Since 2018, the entire packaging industry has been on the move – stirred up by the new Packaging Law. But it is not only the legal requirements and license fees that are driving the manufacturers and packaging industry, the increased demands of consumers and retailers are also creating activity. The focus is on the following topics:
– Less or preferably no plastic use
– Recyclability of the packaging used
– Use of more recyclate in packaging
– The use of renewable raw materials for defossilization.
Less or preferably no plastic use: New material solutions are emerging everywhere that can replace plastics. With the elimination of plastic, these solutions are now getting a strong boost, raising the same questions as current packaging materials: how can these materials be disposed of or recycled? What is the carbon footprint or eco-balance? What is the footprint in nature if not disposed of properly and what are the health aspects?
Recyclability of packaging: Recycling is propagated by many stakeholders, which increases the pressure on manufacturers to use recyclable packaging. In addition to the quota target set by the German government, there is also a growing awareness that good recyclability usually ends at the national border. Recycling also does not mean that high-quality recyclate is produced that is suitable for use in food or other products. Unfortunately, this has also often led to the use of PET recyclate from single-use deposit bottles. With the consequence that the existing cycle of PET from bottle deposits is interrupted and the recyclate is condemned to incineration in the next step. At least the industry is becoming increasingly aware of this.

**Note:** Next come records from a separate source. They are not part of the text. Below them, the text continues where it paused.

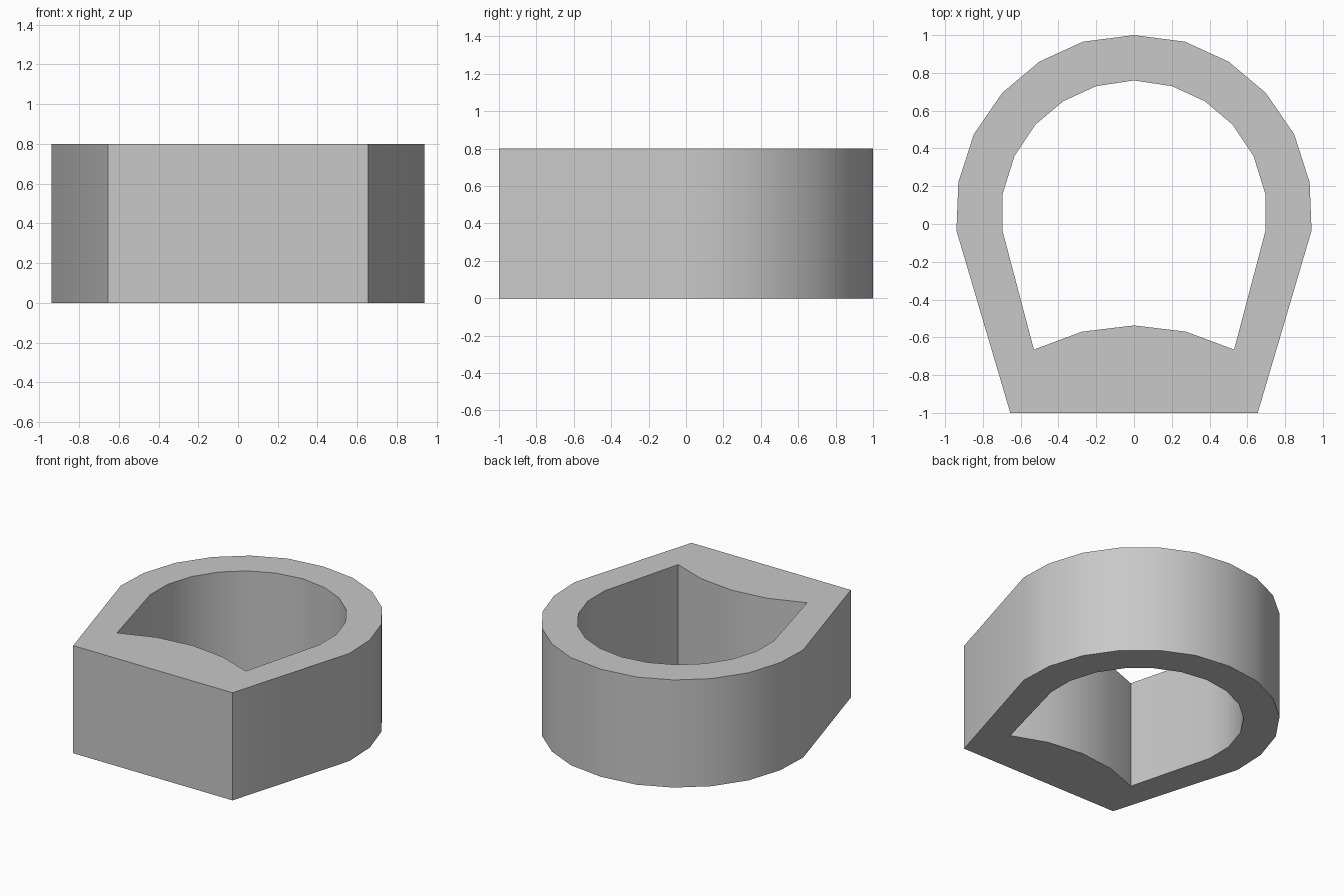
import bpy, bmesh, math
from mathutils import Vector

cube = bpy.data.objects.get("Cube")
if cube:
    bpy.data.objects.remove(cube, do_unlink=True)

HEIGHT = 0.8

# Right-hand halves of the two outlines, from the back centre to the front
OUTER = [(0, 1), (0.27, 0.965), (0.5, 0.86), (0.697, 0.695), (0.848, 0.475),
         (0.93, 0.22), (0.94, -0.035), (0.655, -1)]
INNER = [(0, 0.76), (0.2, 0.73), (0.375, 0.65), (0.523, 0.525), (0.633, 0.36),
         (0.695, 0.16), (0.695, -0.04), (0.53, -0.665), (0.275, -0.57), (0, -0.537)]


def mirrored(half):
    """Close a half outline by reflecting its off-axis points."""
    return half + [(-x, y) for x, y in reversed(half) if x > 0]


def add_loop(bm, points):
    verts = [bm.verts.new((x, y, 0)) for x, y in points]
    return [bm.edges.new((v, verts[(i + 1) % len(verts)])) for i, v in enumerate(verts)]


# Flat ring between the outlines, extruded upward
bm = bmesh.new()
edges = add_loop(bm, mirrored(OUTER)) + add_loop(bm, mirrored(INNER))
bmesh.ops.triangle_fill(bm, use_beauty=True, use_dissolve=False, edges=edges,
                        normal=Vector((0, 0, 1)))
ring = bmesh.ops.extrude_face_region(bm, geom=bm.faces[:], use_keep_orig=True)
top = [g for g in ring["geom"] if isinstance(g, bmesh.types.BMVert)]
bmesh.ops.translate(bm, verts=top, vec=(0, 0, HEIGHT))
bmesh.ops.recalc_face_normals(bm, faces=bm.faces[:])

mesh = bpy.data.meshes.new("band")
bm.to_mesh(mesh)
bm.free()
band = bpy.data.objects.new("band", mesh)
bpy.context.collection.objects.link(band)

# Single light grey
grey = bpy.data.materials.new("light grey")
grey.use_nodes = True
grey.diffuse_color = (0.58, 0.58, 0.58, 1)
grey.node_tree.nodes["Principled BSDF"].inputs["Base Color"].default_value = grey.diffuse_color
mesh.materials.append(grey)

# Smooth curved walls, crisp rims and corners
bpy.ops.object.select_all(action="DESELECT")
band.select_set(True)
bpy.context.view_layer.objects.active = band
bpy.ops.object.shade_smooth_by_angle(angle=math.radians(30))
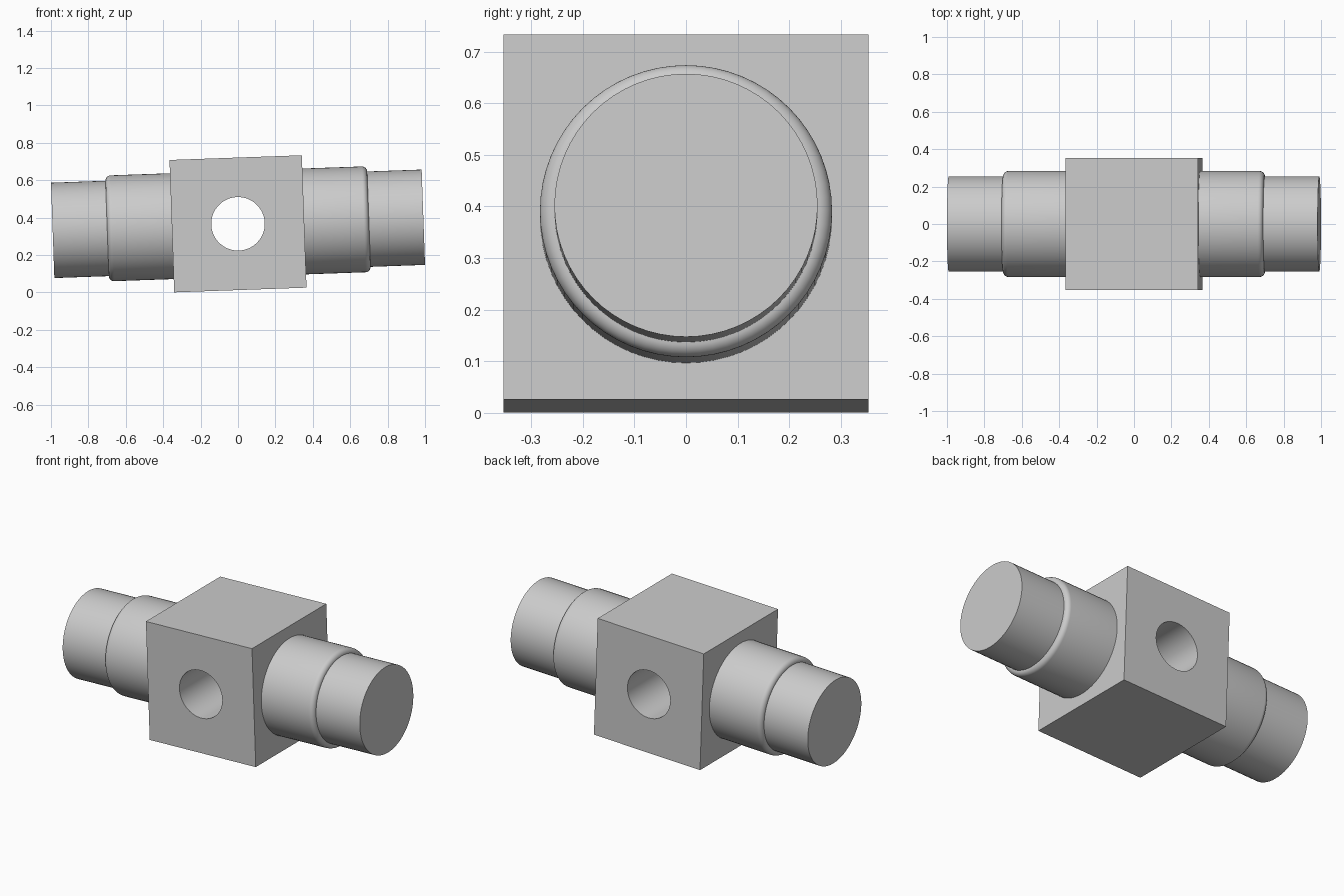
import bpy, bmesh, math
from mathutils import Matrix

if "Cube" in bpy.data.objects:
    bpy.data.objects.remove(bpy.data.objects["Cube"])

HALF = 0.354            # half the block's side
SHAFT_R, SHAFT_END = 0.255, 0.9915
COLLAR_R, COLLAR_END = 0.283, 0.70
HOLE_R = 0.143
FILLET = COLLAR_R - SHAFT_R
TILT = Matrix.Translation((0, 0, 0.367)) @ Matrix.Rotation(-0.0355, 4, 'Y')

grey = bpy.data.materials.new("plain_grey")
grey.use_nodes = True
colour = (0.6, 0.6, 0.6, 1)
grey.diffuse_color = colour
grey.node_tree.nodes["Principled BSDF"].inputs["Base Color"].default_value = colour


def add_object(name, bm):
    bmesh.ops.recalc_face_normals(bm, faces=bm.faces)
    mesh = bpy.data.meshes.new(name)
    bm.to_mesh(mesh)
    bm.free()
    mesh.materials.append(grey)
    obj = bpy.data.objects.new(name, mesh)
    bpy.context.collection.objects.link(obj)
    obj.matrix_world = TILT
    return obj


def smooth(obj):
    bpy.ops.object.select_all(action='DESELECT')
    obj.select_set(True)
    bpy.context.view_layer.objects.active = obj
    bpy.ops.object.shade_smooth_by_angle(angle=math.radians(30))


# Cutter for the cross hole
bm = bmesh.new()
bmesh.ops.create_cone(bm, cap_ends=True, segments=64, radius1=HOLE_R, radius2=HOLE_R,
                      depth=1, matrix=Matrix.Rotation(math.pi / 2, 4, 'X'))
cutter = add_object("hole_cutter", bm)
cutter.hide_render = True

# Central block with the hole bored front to back
bm = bmesh.new()
bmesh.ops.create_cube(bm, size=2 * HALF)
block = add_object("centre_block", bm)
bore = block.modifiers.new("bore", 'BOOLEAN')
bore.operation = 'DIFFERENCE'
bore.solver = 'EXACT'
bore.object = cutter
bpy.context.view_layer.update()
bpy.context.view_layer.objects.active = block
bpy.ops.object.modifier_apply(modifier=bore.name)
bpy.data.objects.remove(cutter)
smooth(block)

# Stepped shafts: rounded collar, then a narrower plain end
profile = [(HALF - 0.01, 0), (HALF - 0.01, COLLAR_R)]
for i in range(9):
    a = math.pi / 2 * (1 - i / 8)
    profile.append((COLLAR_END - FILLET + FILLET * math.cos(a),
                    SHAFT_R + FILLET * math.sin(a)))
profile += [(SHAFT_END, SHAFT_R), (SHAFT_END, 0)]

for side, name in ((1, "left_shaft"), (-1, "right_shaft")):
    bm = bmesh.new()
    verts = [bm.verts.new((side * x, 0, r)) for x, r in profile]
    edges = [bm.edges.new(pair) for pair in zip(verts, verts[1:])]
    bmesh.ops.spin(bm, geom=verts + edges, cent=(0, 0, 0), axis=(1, 0, 0),
                   angle=2 * math.pi, steps=64)
    bmesh.ops.remove_doubles(bm, verts=bm.verts, dist=0.0001)
    smooth(add_object(name, bm))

Recyclate use for packaging: Apart from the above-mentioned rPET from the one-way deposit system, no recyclate from industrial recycling sources has yet been approved for food. This will only change with widespread, ecological chemical, enzymatic or solvent-based recycling. These techniques allow a comparable quality of raw materials as virgin batches and can also be used for food. In addition to policy openness to these methods and an industrial scale of recycling, jurisdiction and approval is also required.
Use of renewable raw materials: The majority thinks of renewable raw materials primarily in terms of plastics. However, there are many solutions based on paper and fibers. The topic "bioplastics" is mostly discussed very emotionally, less fact-based. It is becoming apparent that the application potential will continue to increase in the coming years. The focus is primarily on recyclable materials such as PE, PP, PET or PEF and the use of bio raw materials for barriers. In addition, there is the importance of mass balancing of biomass, which – as soon as regulated framework conditions are defined – should give an impression of how much biomass is contained in a package. This approach is comparable to green electricity, but much more complex due to the recycling options of packaging.
In our view, the use of reusable packaging will have a strong impact on the global waste problem. Here, we see a whole, disruptive approach to the existing reusable system to leverage the optimization potential. The end result will be a simple, international system for consumers and significant cost and material savings for manufacturers.
Packaging today and in the future
What environmentally responsible packaging looks like to us today: Today's “sustainable“ packaging is an intermediate solution between the requirements of “no/less plastic“, recyclability and biodegradability. We are seeing more fiber-based packaging solutions with barriers. And plastics that are more recyclable. Whether this then happens in the sales market is questionable. Recyclate use is also being pushed hard, e.g. with rPET – but this interrupts the closed cycle of deposit disposable bottles. So rather a facelift of the decades-old worldwide waste problem. What could environmentally friendly packaging look like tomorrow? We see three trends by 2030: fiber-based barrier packaging mostly as single-use solutions that are recyclable and biodegradable. Plastic packaging that can be better transformed back into high-quality raw materials through solvent-based, chemical, enzymatic or “plasma“ recycling – possibly also with a significantly higher proportion of bioplastics. And the use of international reuse packaging to avoid waste. We ourselves are initiators of such a reuse system.